Web Style

MY, HT, MN, TI, SY, EN, Maeda S. Complete remission of two canine cases with precursor-targeted immune-mediated anemia after combination therapy with prednisolone, cyclosporine, and oclacitinib. https://www.openveterinaryjournal.com/?mno=153759 [Access: July 23, 2024]. doi:10.5455/OVJ.2023.v13.i9.16


AMA (American Medical Association) Style

MY, HT, MN, TI, SY, EN, Maeda S. Complete remission of two canine cases with precursor-targeted immune-mediated anemia after combination therapy with prednisolone, cyclosporine, and oclacitinib. Open Vet J. 2023; 13(9): 1205-1211. doi:10.5455/OVJ.2023.v13.i9.16

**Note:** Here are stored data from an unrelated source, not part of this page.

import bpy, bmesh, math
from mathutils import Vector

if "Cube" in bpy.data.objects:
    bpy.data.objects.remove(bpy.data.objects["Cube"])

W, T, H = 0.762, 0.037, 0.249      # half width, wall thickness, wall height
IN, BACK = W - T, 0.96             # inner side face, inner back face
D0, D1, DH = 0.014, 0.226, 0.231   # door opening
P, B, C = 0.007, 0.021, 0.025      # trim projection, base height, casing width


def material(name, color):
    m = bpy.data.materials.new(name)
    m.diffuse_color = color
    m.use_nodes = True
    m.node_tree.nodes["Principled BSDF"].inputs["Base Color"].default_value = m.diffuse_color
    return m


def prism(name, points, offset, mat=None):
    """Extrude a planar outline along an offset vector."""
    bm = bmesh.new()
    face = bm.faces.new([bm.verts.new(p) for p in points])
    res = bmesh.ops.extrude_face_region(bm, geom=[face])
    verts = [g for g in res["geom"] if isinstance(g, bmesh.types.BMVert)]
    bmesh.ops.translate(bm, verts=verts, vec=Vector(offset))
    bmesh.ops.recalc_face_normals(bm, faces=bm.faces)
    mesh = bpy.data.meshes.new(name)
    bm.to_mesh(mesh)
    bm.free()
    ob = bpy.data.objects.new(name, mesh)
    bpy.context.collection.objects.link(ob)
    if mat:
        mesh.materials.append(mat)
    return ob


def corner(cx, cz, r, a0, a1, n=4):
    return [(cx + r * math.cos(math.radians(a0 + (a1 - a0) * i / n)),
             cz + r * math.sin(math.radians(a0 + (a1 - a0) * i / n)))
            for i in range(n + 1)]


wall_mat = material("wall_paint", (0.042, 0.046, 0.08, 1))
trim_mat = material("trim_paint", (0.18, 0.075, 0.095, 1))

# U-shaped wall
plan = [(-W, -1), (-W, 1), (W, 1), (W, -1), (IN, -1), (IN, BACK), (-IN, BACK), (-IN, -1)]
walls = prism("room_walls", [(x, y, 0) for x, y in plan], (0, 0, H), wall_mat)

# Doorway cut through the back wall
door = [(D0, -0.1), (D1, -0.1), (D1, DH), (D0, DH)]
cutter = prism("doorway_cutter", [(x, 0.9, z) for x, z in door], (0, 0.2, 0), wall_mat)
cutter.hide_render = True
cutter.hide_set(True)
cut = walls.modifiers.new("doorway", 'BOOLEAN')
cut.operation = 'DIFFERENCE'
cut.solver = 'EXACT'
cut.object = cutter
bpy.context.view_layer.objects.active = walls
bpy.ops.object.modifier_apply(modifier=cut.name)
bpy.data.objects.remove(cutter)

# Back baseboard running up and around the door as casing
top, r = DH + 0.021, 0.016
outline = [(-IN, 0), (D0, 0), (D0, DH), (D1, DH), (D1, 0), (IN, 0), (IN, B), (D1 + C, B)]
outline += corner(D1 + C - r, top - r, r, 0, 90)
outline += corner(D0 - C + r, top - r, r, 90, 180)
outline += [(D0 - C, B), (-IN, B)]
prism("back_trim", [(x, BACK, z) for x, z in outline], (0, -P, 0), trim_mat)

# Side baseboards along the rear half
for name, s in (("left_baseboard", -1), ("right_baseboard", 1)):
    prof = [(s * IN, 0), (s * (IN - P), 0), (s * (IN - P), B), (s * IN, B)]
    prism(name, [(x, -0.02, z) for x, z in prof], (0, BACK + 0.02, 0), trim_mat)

Vancouver/ICMJE Style

MY, HT, MN, TI, SY, EN, Maeda S. Complete remission of two canine cases with precursor-targeted immune-mediated anemia after combination therapy with prednisolone, cyclosporine, and oclacitinib. Open Vet J. (2023), [cited July 23, 2024]; 13(9): 1205-1211. doi:10.5455/OVJ.2023.v13.i9.16



Harvard Style

, M. Y., , . H. T., , . M. N., , . T. I., , . S. Y., , . E. N. & Maeda, . S. (2023) Complete remission of two canine cases with precursor-targeted immune-mediated anemia after combination therapy with prednisolone, cyclosporine, and oclacitinib. Open Vet J, 13 (9), 1205-1211. doi:10.5455/OVJ.2023.v13.i9.16



Turabian Style

, Masashi Yuki, Hiroto Taira, Momoko Narita, Takanori Inden, Syunya Yokota, Eiji Naito, and Sadatoshi Maeda. 2023. Complete remission of two canine cases with precursor-targeted immune-mediated anemia after combination therapy with prednisolone, cyclosporine, and oclacitinib. Open Veterinary Journal, 13 (9), 1205-1211. doi:10.5455/OVJ.2023.v13.i9.16



Chicago Style

, Masashi Yuki, Hiroto Taira, Momoko Narita, Takanori Inden, Syunya Yokota, Eiji Naito, and Sadatoshi Maeda. "Complete remission of two canine cases with precursor-targeted immune-mediated anemia after combination therapy with prednisolone, cyclosporine, and oclacitinib." Open Veterinary Journal 13 (2023), 1205-1211. doi:10.5455/OVJ.2023.v13.i9.16



MLA (The Modern Language Association) Style

, Masashi Yuki, Hiroto Taira, Momoko Narita, Takanori Inden, Syunya Yokota, Eiji Naito, and Sadatoshi Maeda. "Complete remission of two canine cases with precursor-targeted immune-mediated anemia after combination therapy with prednisolone, cyclosporine, and oclacitinib." Open Veterinary Journal 13.9 (2023), 1205-1211. Print. doi:10.5455/OVJ.2023.v13.i9.16



APA (American Psychological Association) Style

, M. Y., , . H. T., , . M. N., , . T. I., , . S. Y., , . E. N. & Maeda, . S. (2023) Complete remission of two canine cases with precursor-targeted immune-mediated anemia after combination therapy with prednisolone, cyclosporine, and oclacitinib. Open Veterinary Journal, 13 (9), 1205-1211. doi:10.5455/OVJ.2023.v13.i9.16